Directions for this task: From the entries below, reproduce exactly the line containing "if (p.z > -0.08", the line containing "const f = i / 2", and every line in between, with nothing added.

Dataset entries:
===============
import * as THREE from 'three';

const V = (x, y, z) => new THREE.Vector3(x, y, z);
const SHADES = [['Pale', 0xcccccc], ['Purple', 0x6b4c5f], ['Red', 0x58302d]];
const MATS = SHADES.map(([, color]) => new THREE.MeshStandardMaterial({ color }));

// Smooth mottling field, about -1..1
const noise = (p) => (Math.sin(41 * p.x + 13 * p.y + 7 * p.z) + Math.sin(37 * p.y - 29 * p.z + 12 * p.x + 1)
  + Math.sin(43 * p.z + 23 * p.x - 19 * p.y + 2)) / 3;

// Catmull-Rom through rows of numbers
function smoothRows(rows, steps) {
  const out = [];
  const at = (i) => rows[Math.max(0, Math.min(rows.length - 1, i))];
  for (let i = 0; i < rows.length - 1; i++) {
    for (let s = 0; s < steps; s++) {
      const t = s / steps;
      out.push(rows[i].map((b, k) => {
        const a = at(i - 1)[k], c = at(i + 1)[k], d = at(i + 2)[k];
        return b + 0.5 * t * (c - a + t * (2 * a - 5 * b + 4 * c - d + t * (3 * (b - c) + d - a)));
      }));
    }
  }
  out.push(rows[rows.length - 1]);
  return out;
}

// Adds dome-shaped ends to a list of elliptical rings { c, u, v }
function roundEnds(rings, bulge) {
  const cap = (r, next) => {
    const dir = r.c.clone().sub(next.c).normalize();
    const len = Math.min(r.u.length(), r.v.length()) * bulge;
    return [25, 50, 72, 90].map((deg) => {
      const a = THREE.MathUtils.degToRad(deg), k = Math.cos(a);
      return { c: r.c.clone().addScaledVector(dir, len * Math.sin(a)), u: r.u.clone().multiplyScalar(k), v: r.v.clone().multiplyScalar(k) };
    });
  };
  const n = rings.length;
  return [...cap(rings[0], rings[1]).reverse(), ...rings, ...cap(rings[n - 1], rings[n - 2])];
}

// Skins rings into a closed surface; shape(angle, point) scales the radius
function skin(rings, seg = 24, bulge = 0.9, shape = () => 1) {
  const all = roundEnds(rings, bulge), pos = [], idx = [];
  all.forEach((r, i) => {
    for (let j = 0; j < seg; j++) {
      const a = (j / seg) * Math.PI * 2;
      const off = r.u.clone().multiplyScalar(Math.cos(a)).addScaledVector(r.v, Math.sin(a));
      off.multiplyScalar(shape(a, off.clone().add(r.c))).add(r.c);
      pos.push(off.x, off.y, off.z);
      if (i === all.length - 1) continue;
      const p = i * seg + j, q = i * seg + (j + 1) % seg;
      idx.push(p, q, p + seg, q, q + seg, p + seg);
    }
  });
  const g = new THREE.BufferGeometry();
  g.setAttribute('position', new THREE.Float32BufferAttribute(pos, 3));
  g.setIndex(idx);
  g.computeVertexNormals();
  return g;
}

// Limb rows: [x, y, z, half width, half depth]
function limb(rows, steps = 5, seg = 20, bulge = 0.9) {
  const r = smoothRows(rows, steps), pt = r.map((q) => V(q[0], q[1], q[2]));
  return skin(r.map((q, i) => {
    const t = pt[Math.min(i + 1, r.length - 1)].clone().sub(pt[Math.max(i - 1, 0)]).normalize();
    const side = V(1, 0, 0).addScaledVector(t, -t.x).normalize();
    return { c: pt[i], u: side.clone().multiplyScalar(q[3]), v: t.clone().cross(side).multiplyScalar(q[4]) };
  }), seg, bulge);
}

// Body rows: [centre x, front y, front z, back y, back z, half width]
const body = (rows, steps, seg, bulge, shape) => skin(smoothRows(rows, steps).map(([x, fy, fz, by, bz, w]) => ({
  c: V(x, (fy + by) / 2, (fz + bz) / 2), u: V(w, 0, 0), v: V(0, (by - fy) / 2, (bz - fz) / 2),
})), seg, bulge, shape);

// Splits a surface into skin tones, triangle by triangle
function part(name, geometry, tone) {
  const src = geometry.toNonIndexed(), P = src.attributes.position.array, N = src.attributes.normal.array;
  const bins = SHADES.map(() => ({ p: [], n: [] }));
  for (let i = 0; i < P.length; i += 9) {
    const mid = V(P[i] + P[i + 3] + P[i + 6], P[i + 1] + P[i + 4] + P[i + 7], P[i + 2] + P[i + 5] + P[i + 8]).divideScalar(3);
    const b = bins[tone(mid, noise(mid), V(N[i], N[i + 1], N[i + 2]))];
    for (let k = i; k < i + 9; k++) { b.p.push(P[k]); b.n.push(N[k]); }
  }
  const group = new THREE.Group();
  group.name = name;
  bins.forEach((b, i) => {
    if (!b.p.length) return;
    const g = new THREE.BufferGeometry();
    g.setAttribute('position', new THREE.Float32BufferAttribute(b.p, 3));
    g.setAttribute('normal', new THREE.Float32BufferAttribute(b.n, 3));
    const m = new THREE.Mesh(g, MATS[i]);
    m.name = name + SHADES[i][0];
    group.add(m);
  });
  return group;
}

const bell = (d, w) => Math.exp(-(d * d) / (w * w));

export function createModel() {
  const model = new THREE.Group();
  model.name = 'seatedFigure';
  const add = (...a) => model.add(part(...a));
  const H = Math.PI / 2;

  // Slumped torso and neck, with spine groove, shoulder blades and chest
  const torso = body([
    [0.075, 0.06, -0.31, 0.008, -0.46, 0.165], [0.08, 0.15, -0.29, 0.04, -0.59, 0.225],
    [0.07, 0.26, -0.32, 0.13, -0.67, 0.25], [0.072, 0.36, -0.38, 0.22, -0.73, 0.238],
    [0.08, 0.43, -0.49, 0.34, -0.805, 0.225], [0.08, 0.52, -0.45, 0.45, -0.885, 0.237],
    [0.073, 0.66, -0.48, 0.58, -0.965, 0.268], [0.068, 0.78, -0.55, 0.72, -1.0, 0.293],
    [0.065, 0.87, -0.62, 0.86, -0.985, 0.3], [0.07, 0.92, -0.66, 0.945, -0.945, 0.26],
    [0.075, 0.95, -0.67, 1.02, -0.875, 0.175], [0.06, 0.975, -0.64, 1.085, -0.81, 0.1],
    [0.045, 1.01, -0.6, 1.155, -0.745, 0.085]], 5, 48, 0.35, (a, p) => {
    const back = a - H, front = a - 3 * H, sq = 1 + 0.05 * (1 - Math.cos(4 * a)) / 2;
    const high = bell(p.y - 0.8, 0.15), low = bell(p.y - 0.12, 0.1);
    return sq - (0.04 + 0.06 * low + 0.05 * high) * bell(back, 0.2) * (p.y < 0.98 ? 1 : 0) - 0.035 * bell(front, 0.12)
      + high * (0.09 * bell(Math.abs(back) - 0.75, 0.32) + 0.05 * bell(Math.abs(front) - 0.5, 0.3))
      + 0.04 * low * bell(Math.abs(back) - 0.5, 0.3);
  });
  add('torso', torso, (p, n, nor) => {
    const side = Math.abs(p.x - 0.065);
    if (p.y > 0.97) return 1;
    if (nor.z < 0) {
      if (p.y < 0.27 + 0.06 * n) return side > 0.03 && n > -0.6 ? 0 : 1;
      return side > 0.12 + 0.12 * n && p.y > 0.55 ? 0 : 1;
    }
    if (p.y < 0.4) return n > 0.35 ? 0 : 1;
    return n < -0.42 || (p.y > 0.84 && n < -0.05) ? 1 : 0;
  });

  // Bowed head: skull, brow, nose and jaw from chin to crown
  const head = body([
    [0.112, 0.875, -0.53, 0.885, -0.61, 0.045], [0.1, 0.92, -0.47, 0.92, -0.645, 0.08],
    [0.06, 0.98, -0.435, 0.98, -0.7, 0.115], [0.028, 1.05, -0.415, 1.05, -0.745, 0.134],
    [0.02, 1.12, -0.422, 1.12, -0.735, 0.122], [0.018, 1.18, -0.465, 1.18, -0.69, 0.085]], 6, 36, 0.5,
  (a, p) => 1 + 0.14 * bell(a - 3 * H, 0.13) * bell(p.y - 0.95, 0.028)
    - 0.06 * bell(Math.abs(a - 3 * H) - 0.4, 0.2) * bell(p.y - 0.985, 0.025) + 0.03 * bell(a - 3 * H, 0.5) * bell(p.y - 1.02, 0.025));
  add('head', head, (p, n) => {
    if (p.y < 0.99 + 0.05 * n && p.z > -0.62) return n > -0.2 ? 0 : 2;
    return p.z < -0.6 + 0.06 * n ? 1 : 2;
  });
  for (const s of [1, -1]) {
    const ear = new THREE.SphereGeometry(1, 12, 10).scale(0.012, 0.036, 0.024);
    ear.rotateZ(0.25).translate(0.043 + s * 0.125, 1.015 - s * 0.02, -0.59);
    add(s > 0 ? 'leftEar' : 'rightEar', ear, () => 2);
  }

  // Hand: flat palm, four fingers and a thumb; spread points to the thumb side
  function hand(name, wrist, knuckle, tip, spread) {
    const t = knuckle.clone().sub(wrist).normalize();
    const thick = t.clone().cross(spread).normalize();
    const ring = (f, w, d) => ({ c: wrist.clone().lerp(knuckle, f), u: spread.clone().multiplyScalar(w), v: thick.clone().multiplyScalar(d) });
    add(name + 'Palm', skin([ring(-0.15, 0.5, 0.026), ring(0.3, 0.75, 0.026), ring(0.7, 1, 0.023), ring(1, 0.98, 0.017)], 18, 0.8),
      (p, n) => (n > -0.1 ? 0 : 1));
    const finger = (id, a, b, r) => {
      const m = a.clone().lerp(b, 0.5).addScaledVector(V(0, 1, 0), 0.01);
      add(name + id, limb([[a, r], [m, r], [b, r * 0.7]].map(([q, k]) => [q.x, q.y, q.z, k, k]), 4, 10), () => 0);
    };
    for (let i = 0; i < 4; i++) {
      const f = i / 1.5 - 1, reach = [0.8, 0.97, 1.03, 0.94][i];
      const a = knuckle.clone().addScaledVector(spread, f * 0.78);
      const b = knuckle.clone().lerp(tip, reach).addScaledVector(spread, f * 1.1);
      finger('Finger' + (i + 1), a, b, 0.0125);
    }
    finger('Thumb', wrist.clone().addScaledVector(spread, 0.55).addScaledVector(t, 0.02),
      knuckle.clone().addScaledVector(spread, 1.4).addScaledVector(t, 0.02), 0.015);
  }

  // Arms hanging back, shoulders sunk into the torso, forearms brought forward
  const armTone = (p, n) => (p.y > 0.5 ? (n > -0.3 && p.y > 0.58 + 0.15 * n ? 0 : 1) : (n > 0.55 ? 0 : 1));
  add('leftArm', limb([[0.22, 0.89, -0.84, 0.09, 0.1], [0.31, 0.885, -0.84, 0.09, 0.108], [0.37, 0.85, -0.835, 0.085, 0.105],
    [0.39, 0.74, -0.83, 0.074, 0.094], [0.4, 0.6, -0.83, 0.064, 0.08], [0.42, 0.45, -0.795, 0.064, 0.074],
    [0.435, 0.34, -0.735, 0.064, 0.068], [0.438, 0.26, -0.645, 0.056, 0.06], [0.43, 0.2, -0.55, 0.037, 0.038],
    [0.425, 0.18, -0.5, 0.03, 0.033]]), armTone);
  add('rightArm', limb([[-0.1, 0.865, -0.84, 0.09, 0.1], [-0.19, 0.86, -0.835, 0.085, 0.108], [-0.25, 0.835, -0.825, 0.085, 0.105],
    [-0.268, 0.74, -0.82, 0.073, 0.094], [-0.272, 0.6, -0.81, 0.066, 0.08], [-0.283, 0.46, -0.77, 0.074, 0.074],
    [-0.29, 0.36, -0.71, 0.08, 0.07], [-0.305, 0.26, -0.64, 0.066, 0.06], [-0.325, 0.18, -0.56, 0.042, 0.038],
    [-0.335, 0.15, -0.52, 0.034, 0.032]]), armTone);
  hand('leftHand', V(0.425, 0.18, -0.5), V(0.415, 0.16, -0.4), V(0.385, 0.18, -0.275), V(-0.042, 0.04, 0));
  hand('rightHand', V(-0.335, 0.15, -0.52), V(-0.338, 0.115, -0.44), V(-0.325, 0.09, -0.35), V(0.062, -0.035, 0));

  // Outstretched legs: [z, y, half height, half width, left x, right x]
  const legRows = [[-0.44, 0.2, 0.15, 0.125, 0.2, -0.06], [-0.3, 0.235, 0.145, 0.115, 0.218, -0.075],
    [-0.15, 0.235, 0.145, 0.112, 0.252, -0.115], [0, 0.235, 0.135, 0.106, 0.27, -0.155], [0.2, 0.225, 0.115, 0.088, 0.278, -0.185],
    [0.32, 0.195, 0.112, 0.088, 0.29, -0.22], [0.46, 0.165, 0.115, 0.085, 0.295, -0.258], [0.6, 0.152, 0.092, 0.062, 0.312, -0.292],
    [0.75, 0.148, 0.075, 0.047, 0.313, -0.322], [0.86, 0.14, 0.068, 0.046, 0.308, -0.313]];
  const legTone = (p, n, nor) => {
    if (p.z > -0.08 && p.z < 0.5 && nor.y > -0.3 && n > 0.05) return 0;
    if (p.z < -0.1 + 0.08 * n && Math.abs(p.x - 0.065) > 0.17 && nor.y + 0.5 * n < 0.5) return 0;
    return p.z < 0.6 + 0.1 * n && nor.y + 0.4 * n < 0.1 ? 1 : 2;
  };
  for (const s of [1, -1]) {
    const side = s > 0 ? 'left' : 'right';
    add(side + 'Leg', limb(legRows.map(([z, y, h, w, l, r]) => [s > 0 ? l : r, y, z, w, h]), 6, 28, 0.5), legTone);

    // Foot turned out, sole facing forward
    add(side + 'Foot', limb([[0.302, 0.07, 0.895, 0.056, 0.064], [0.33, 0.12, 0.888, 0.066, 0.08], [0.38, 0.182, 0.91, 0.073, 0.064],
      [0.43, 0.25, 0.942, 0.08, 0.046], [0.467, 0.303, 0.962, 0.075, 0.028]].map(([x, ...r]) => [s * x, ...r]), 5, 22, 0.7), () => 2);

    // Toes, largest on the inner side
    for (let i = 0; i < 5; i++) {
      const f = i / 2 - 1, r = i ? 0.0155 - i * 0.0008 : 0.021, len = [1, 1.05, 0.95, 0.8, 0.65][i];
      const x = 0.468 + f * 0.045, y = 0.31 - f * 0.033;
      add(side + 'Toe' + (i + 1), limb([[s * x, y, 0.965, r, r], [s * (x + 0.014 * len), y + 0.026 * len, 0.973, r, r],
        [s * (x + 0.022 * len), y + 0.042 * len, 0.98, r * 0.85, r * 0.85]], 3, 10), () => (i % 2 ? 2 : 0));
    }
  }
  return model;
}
===============
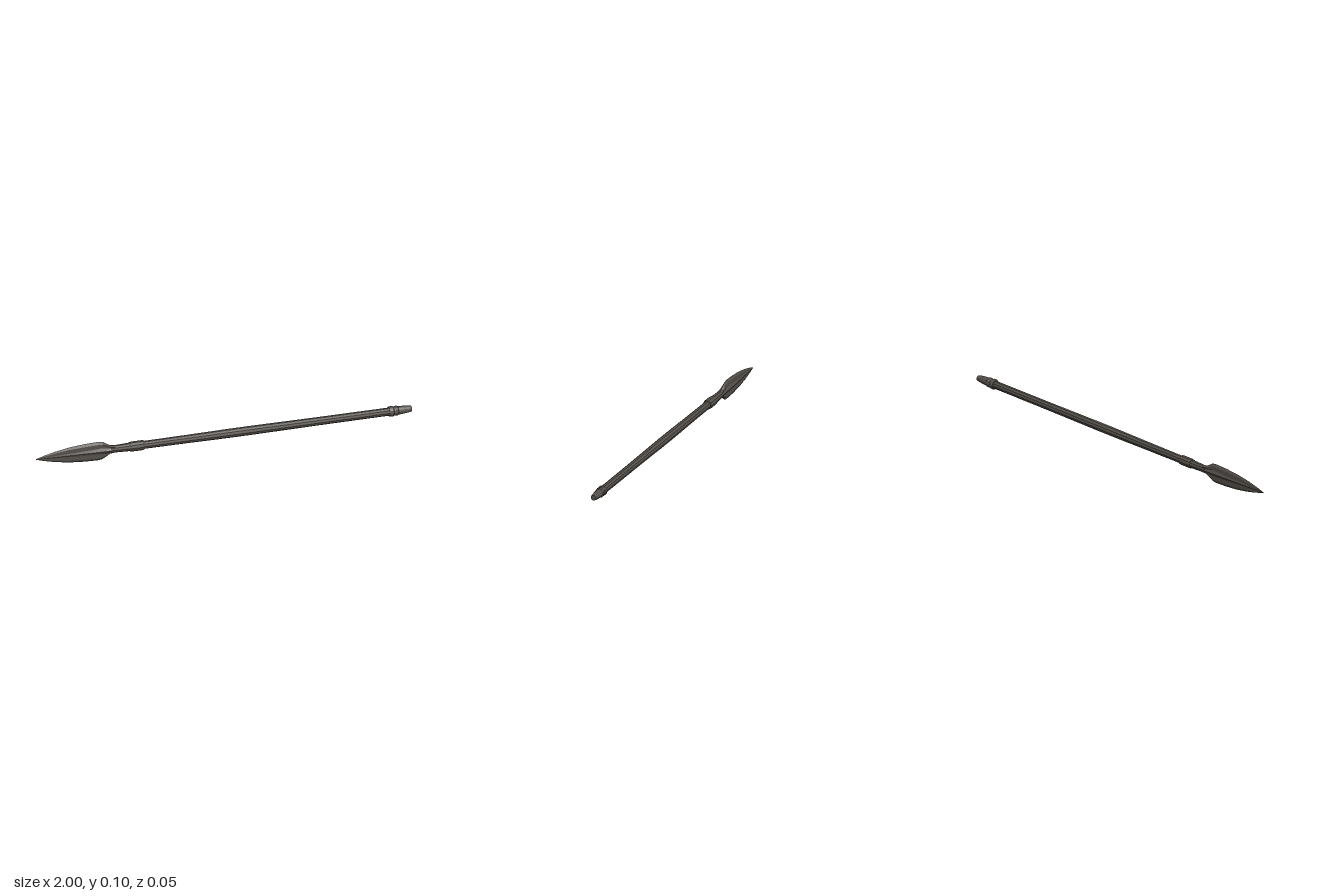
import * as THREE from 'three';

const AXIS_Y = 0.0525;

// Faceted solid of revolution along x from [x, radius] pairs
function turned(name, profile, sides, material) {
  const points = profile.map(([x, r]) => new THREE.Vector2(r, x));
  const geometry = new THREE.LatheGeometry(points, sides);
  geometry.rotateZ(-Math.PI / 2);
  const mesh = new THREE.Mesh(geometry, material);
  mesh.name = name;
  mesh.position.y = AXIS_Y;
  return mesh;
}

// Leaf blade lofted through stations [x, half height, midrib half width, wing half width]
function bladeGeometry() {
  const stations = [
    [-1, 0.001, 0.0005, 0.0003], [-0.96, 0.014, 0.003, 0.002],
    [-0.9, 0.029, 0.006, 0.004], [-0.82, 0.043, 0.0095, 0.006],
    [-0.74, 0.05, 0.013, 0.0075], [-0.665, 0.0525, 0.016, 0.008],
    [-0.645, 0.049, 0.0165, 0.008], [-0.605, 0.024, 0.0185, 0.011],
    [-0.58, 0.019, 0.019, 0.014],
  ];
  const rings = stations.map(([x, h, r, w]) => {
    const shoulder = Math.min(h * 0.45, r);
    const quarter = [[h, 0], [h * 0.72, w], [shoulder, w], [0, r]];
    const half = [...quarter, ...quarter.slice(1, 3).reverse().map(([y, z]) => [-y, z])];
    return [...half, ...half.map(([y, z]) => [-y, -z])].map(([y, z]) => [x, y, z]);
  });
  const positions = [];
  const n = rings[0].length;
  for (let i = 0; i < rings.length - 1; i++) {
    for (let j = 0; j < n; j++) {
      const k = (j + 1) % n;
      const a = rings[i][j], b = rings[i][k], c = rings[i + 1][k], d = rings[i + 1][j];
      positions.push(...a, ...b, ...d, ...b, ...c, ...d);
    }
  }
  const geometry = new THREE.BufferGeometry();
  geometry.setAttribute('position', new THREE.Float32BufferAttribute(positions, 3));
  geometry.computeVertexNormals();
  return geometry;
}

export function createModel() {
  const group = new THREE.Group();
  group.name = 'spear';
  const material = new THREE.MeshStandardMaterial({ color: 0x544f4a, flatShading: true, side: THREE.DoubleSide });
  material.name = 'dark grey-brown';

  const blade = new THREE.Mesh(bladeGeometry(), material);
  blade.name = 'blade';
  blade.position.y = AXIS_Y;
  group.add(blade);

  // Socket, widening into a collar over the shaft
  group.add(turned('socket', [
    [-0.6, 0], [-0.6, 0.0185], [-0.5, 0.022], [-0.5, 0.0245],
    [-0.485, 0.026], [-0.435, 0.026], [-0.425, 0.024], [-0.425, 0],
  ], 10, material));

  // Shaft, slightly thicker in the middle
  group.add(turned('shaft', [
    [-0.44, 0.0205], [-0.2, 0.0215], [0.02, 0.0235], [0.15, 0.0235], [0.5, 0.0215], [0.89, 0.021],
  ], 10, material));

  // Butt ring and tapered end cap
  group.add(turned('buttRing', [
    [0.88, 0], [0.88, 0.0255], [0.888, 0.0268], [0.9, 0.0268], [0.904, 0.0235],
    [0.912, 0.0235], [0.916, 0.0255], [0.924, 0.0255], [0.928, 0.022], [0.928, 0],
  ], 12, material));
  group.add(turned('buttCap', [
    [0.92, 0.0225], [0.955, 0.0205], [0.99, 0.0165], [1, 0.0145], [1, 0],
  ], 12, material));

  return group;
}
===============
Task response:
    if (p.z > -0.08 && p.z < 0.5 && nor.y > -0.3 && n > 0.05) return 0;
    if (p.z < -0.1 + 0.08 * n && Math.abs(p.x - 0.065) > 0.17 && nor.y + 0.5 * n < 0.5) return 0;
    return p.z < 0.6 + 0.1 * n && nor.y + 0.4 * n < 0.1 ? 1 : 2;
  };
  for (const s of [1, -1]) {
    const side = s > 0 ? 'left' : 'right';
    add(side + 'Leg', limb(legRows.map(([z, y, h, w, l, r]) => [s > 0 ? l : r, y, z, w, h]), 6, 28, 0.5), legTone);

    // Foot turned out, sole facing forward
    add(side + 'Foot', limb([[0.302, 0.07, 0.895, 0.056, 0.064], [0.33, 0.12, 0.888, 0.066, 0.08], [0.38, 0.182, 0.91, 0.073, 0.064],
      [0.43, 0.25, 0.942, 0.08, 0.046], [0.467, 0.303, 0.962, 0.075, 0.028]].map(([x, ...r]) => [s * x, ...r]), 5, 22, 0.7), () => 2);

    // Toes, largest on the inner side
    for (let i = 0; i < 5; i++) {
      const f = i / 2 - 1, r = i ? 0.0155 - i * 0.0008 : 0.021, len = [1, 1.05, 0.95, 0.8, 0.65][i];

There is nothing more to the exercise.